At the Baird Journalism dinner on April 2, Nicole Wetsman ‘12 spoke to more than 40 students, faculty, staff, and parents about her experiences as a freelance science and health reporter. She detailed both the triumphs and challenges of her job and offered an inside view of the media realm today. Her work on topics ranging from pediatric medicine to seal brain
surgery has appeared in publications such as Popular Science, Gizmodo, Wired, and Vice.
With the student journalists in the audience in mind, she described the drive and conscientiousness needed to succeed as a reporter. “Be curious, follow your passions, be generally annoying,” she said. “It is a strange power and strange responsibility. You are taking care of people’s words. Having a platform is powerful, but it is important to not lose people’s trust.”
During her years at KO, Wetsman worked as a reporter, associate features editor, and features editor for the KO News.
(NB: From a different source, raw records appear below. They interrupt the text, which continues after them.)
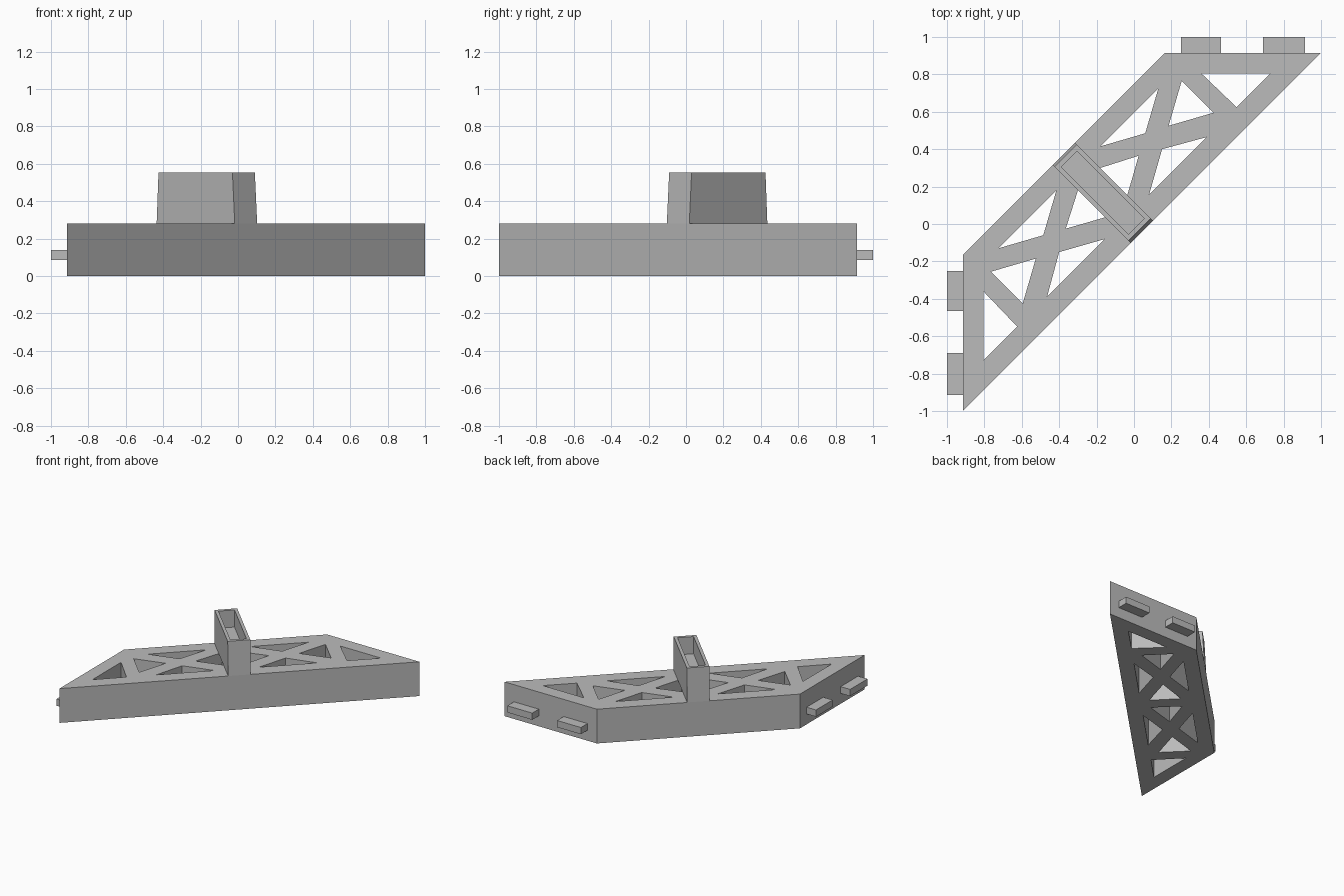
import bpy, bmesh

if "Cube" in bpy.data.objects:
    bpy.data.objects.remove(bpy.data.objects["Cube"], do_unlink=True)

# One plain grey for everything
GREY = (0.5, 0.5, 0.5, 1)
grey = bpy.data.materials.new("plain grey")
grey.use_nodes = True
grey.diffuse_color = GREY
grey.node_tree.nodes["Principled BSDF"].inputs["Base Color"].default_value = GREY

DECK = 0.28  # height of the truss body


def link(name, mesh):
    mesh.materials.clear()
    mesh.materials.append(grey)
    obj = bpy.data.objects.new(name, mesh)
    bpy.context.collection.objects.link(obj)
    return obj


def mirrored(points):
    """Reflect plan points across the diagonal y = -x."""
    return [(-y, -x) for x, y in points]


def extruded_profile(name, loops, height):
    """Flat outline with holes, filled and extruded upward from z = 0."""
    curve = bpy.data.curves.new(name + "_profile", 'CURVE')
    curve.dimensions = '2D'
    curve.fill_mode = 'BOTH'
    curve.extrude = height / 2
    for loop in loops:
        spline = curve.splines.new('POLY')
        spline.points.add(len(loop) - 1)
        for point, (x, y) in zip(spline.points, loop):
            point.co = (x, y, 0, 1)
        spline.use_cyclic_u = True
    temp = bpy.data.objects.new(name + "_profile", curve)
    bpy.context.collection.objects.link(temp)
    graph = bpy.context.evaluated_depsgraph_get()
    mesh = bpy.data.meshes.new_from_object(temp.evaluated_get(graph))
    bpy.data.objects.remove(temp, do_unlink=True)
    bm = bmesh.new()
    bm.from_mesh(mesh)
    bmesh.ops.translate(bm, verts=bm.verts, vec=(0, 0, height / 2))
    bmesh.ops.remove_doubles(bm, verts=bm.verts, dist=0.0005)
    bmesh.ops.recalc_face_normals(bm, faces=bm.faces)
    for face in bm.faces:
        face.smooth = False
    bm.to_mesh(mesh)
    bm.free()
    mesh.name = name
    return link(name, mesh)


def box(name, x0, x1, y0, y1, z0, z1):
    bm = bmesh.new()
    bmesh.ops.create_cube(bm, size=1)
    bmesh.ops.scale(bm, verts=bm.verts, vec=(x1 - x0, y1 - y0, z1 - z0))
    bmesh.ops.translate(bm, verts=bm.verts,
                        vec=((x0 + x1) / 2, (y0 + y1) / 2, (z0 + z1) / 2))
    mesh = bpy.data.meshes.new(name)
    bm.to_mesh(mesh)
    bm.free()
    return link(name, mesh)


# Truss body: trapezoid plate with triangular openings, mirrored on the diagonal
outline = [(-0.915, -1.0), (1.0, 0.915), (0.165, 0.915), (-0.915, -0.165)]
openings = [
    [(0.36, 0.805), (0.73, 0.805), (0.548, 0.625)],    # end triangle
    [(0.255, 0.765), (0.425, 0.595), (0.185, 0.525)],  # outer
    [(0.13, 0.725), (0.06, 0.485), (-0.18, 0.415)],    # back
    [(0.39, 0.465), (0.15, 0.4), (0.08, 0.155)],       # front
    [(0.025, 0.365), (-0.21, 0.29), (-0.045, 0.122)],  # inner
]
extruded_profile("truss_body",
                 [outline] + openings + [mirrored(o) for o in openings], DECK)

# Hollow tower across the middle: half width, front, back, height of each ring
rings = [(0.12, -0.085, 0.75, DECK), (0.12, -0.06, 0.73, 0.555),
         (0.085, -0.025, 0.695, 0.555), (0.085, -0.025, 0.695, 0.415)]
bm = bmesh.new()
loops = []
for half, front, back, z in rings:
    corners = [(-half, front), (half, front), (half, back), (-half, back)]
    loops.append([bm.verts.new(((s - d) / 2, (s + d) / 2, z)) for s, d in corners])
for low, high in zip(loops, loops[1:]):
    for i in range(4):
        j = (i + 1) % 4
        bm.faces.new((low[i], low[j], high[j], high[i]))
bm.faces.new(loops[0])
bm.faces.new(loops[-1])
bmesh.ops.recalc_face_normals(bm, faces=bm.faces)
tower_mesh = bpy.data.meshes.new("hollow_tower")
bm.to_mesh(tower_mesh)
bm.free()
link("hollow_tower", tower_mesh)

# Joining pegs on both end faces
for label, a, b in (("inner", 0.25, 0.465), ("outer", 0.69, 0.915)):
    box("back_peg_" + label, a, b, 0.905, 1.0, 0.085, 0.14)
    box("right_peg_" + label, -1.0, -0.905, -b, -a, 0.085, 0.14)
She also served as president of the forensic union club and co-captain of the varsity soccer team.
She said her passion for science was ignited during sophomore year in Fritz Goodman’s biology class. “It was the first time science was introduced to me in a way that I loved it,” she said. “I also realized I had a talent for explaining the subject to other students in my class when they didn’t understand it.”
During the course, the class was given an assignment that featured an article in Popular Science. “It was a revelation for me,”Wetsman said. “It was my two loves of journalism and science combined, and it felt right.”
It was then she decided she could marry the two interests into a career, she said, cautioning that it’s rare for someone to develop a clear career path so early on. Despite her early realization, she said, “It took working for my college paper and a few internships to fully realize what this career would look like.”
Wetsman went on to major in neuroscience at Bowdoin College, where she also served as editor-in-chief of the student newspaper, the Bowdoin Orient, an experience she recommends to any college student. “No matter what you go on to do, you can pull from skills learned in journalism,”Wetsman said. “Interviewing, drafting an email, asking intelligent questions, writing clearly –all of these things are critical skills, no matter what industry you end up in.”Reporting and editing for a college paper, she said, also provides students with a better understanding of the news they consume, and of the media.
Wetsman explained that college journalism is especially challenging because it’s so “hyper-local." “It can be hard to do, and even can upset friends,” she said. “You see the people you are writing about every day, and they are holding you accountable every step of the way.”
But she said writing for a college paper is a way to engage with the community and improve it., “The best way to show you love a place is to be critical of it,” she said. “It is important to do this for your community. Especially on a college campus, where it is easy to feel like you don’t have power, writing for the paper is a way to change this, to be critical, to be curious.”
While attending Bowdoin, Wetsman held a series of summer internships at Connecticut media outlets, including time at The Valley Press in Simsbury and WNPR in Hartford. Last December, she graduated from NYU with a master’s degree in science, health and environmental reporting. She credits her undergraduate degree in neuroscience and her love for the subject as formative springboards to becoming a reporter in the field.
Wetsman said she enjoys the freedom of being a freelance reporter, which includes being self-employed and working for multiple publications. This enables her to choose stories and develop relationships with a variety of different editors. She said some of the biggest challenges a reporter faces include more than a fair share of rejection and the hard work it takes to get over the barrier of feeling as if you are bothering someone.
Wetsman was candid about her responsibility as a reporter to publish the truth. “I lose sleep over worrying I might have facts wrong, that people I interview might feel misrepresented,” she said. When asked to describe the hardest thing she ever had to write about, she cited her article on screening student athletes for heart conditions prior to their playing a sport, which required interviewing a mother who had lost her son to a cardiac sports death.
“It was a very controversial thing to write about,” she said. “You can’t just write about what both sides said; you have to factor everything in and come down on one side or the other, where the weight of the evidence lives.”
Westman admits that it’s is a strange time to be in journalism, an enterprise that has been rocked by the most recent presidential election. “It has really made those of us in this field look at everything we do with a fine-toothed comb,” she said, “and question every step of the process –what is the role [of journalism], what does it mean to be fair, why am I selecting certain people for stories.”
When asked about predictions, made several years ago, about the death of print journalism, Wetsman said, “Journalism was never going to die. It was going to come back in a different way.”She said that digital media outlets such Buzzfeed have provided models of how to support quality journalism by including other content. “Cute cat videos will pay for good research to be done,” she said. “You can argue whether that is positive or negative.”
But, she concluded, “Journalism is more important than ever. It is messy and creative, but it is self-moving and helps us makes things make sense.”
To see what Nicole Wetsman has been writing recently, take a look at her website